[Records from a data collection]
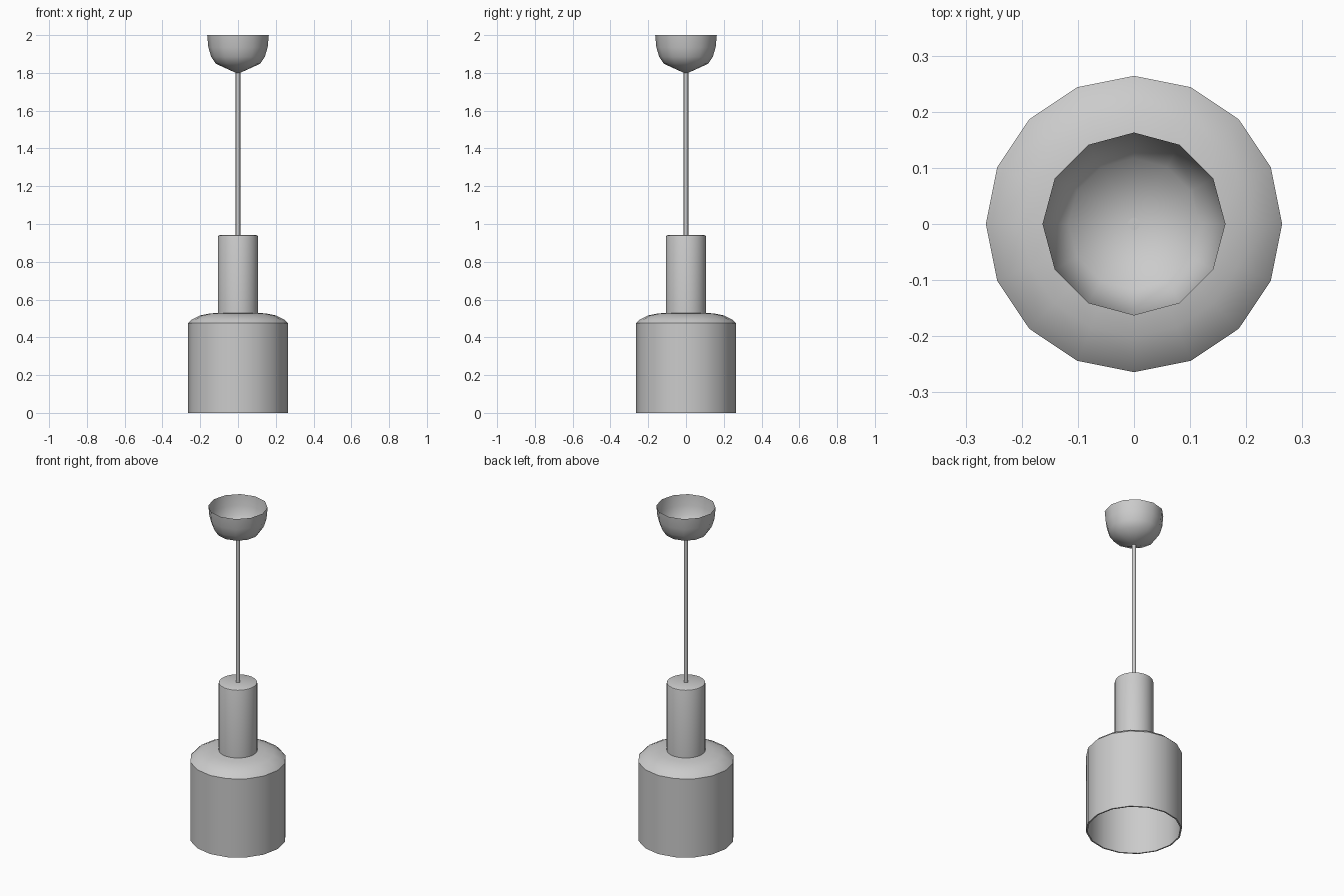
import bpy, bmesh, math

if "Cube" in bpy.data.objects:
    bpy.data.objects.remove(bpy.data.objects["Cube"])


def lathe(name, profile, sides, angle=40):
    """Revolve (radius, z) points round the z axis; radius 0 makes a pole."""
    bm = bmesh.new()
    rings = []
    for r, z in profile:
        if r == 0:
            rings.append([bm.verts.new((0, 0, z))] * sides)
        else:
            rings.append([bm.verts.new((r * math.cos(math.tau * i / sides),
                                        r * math.sin(math.tau * i / sides), z))
                          for i in range(sides)])
    for a, b in zip(rings, rings[1:]):
        for i in range(sides):
            j = (i + 1) % sides
            bm.faces.new(dict.fromkeys((a[i], a[j], b[j], b[i])))
    mesh = bpy.data.meshes.new(name)
    bm.to_mesh(mesh)
    bm.free()
    obj = bpy.data.objects.new(name, mesh)
    bpy.context.collection.objects.link(obj)
    bpy.ops.object.select_all(action='DESELECT')
    obj.select_set(True)
    bpy.context.view_layer.objects.active = obj
    bpy.ops.object.shade_smooth_by_angle(angle=math.radians(angle))
    return obj


# Lamp shade: thin open drum with a rounded shoulder, inner and outer skin
lathe("lamp_shade", [
    (0.10, 0.522), (0.195, 0.508), (0.235, 0.49), (0.256, 0.47), (0.256, 0.0),
    (0.264, 0.0), (0.264, 0.475), (0.243, 0.495), (0.20, 0.516),
    (0.15, 0.526), (0.10, 0.53)][::-1], 16)

# Socket housing: closed cylinder with a softened top edge
lathe("socket_housing", [
    (0, 0.525), (0.106, 0.525), (0.106, 0.932), (0.104, 0.938),
    (0.098, 0.941), (0, 0.941)], 32)

# Suspension rod
lathe("suspension_rod", [(0, 0.93), (0.012, 0.93), (0.012, 1.80), (0, 1.80)], 16)

# Ceiling cup: open at the top, cone at the bottom
lathe("ceiling_cup", [
    (0, 1.795), (0.117, 1.848), (0.142, 1.885), (0.157, 1.935), (0.163, 2.0)], 12, 35)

> **WORK TO COMPLETE**
Verbatim output of the entries is required, with each image left out.

> **THE COMPLETED TASK**
import bpy, bmesh, math

if "Cube" in bpy.data.objects:
    bpy.data.objects.remove(bpy.data.objects["Cube"])


def lathe(name, profile, sides, angle=40):
    """Revolve (radius, z) points round the z axis; radius 0 makes a pole."""
    bm = bmesh.new()
    rings = []
    for r, z in profile:
        if r == 0:
            rings.append([bm.verts.new((0, 0, z))] * sides)
        else:
            rings.append([bm.verts.new((r * math.cos(math.tau * i / sides),
                                        r * math.sin(math.tau * i / sides), z))
                          for i in range(sides)])
    for a, b in zip(rings, rings[1:]):
        for i in range(sides):
            j = (i + 1) % sides
            bm.faces.new(dict.fromkeys((a[i], a[j], b[j], b[i])))
    mesh = bpy.data.meshes.new(name)
    bm.to_mesh(mesh)
    bm.free()
    obj = bpy.data.objects.new(name, mesh)
    bpy.context.collection.objects.link(obj)
    bpy.ops.object.select_all(action='DESELECT')
    obj.select_set(True)
    bpy.context.view_layer.objects.active = obj
    bpy.ops.object.shade_smooth_by_angle(angle=math.radians(angle))
    return obj


# Lamp shade: thin open drum with a rounded shoulder, inner and outer skin
lathe("lamp_shade", [
    (0.10, 0.522), (0.195, 0.508), (0.235, 0.49), (0.256, 0.47), (0.256, 0.0),
    (0.264, 0.0), (0.264, 0.475), (0.243, 0.495), (0.20, 0.516),
    (0.15, 0.526), (0.10, 0.53)][::-1], 16)

# Socket housing: closed cylinder with a softened top edge
lathe("socket_housing", [
    (0, 0.525), (0.106, 0.525), (0.106, 0.932), (0.104, 0.938),
    (0.098, 0.941), (0, 0.941)], 32)

# Suspension rod
lathe("suspension_rod", [(0, 0.93), (0.012, 0.93), (0.012, 1.80), (0, 1.80)], 16)

# Ceiling cup: open at the top, cone at the bottom
lathe("ceiling_cup", [
    (0, 1.795), (0.117, 1.848), (0.142, 1.885), (0.157, 1.935), (0.163, 2.0)], 12, 35)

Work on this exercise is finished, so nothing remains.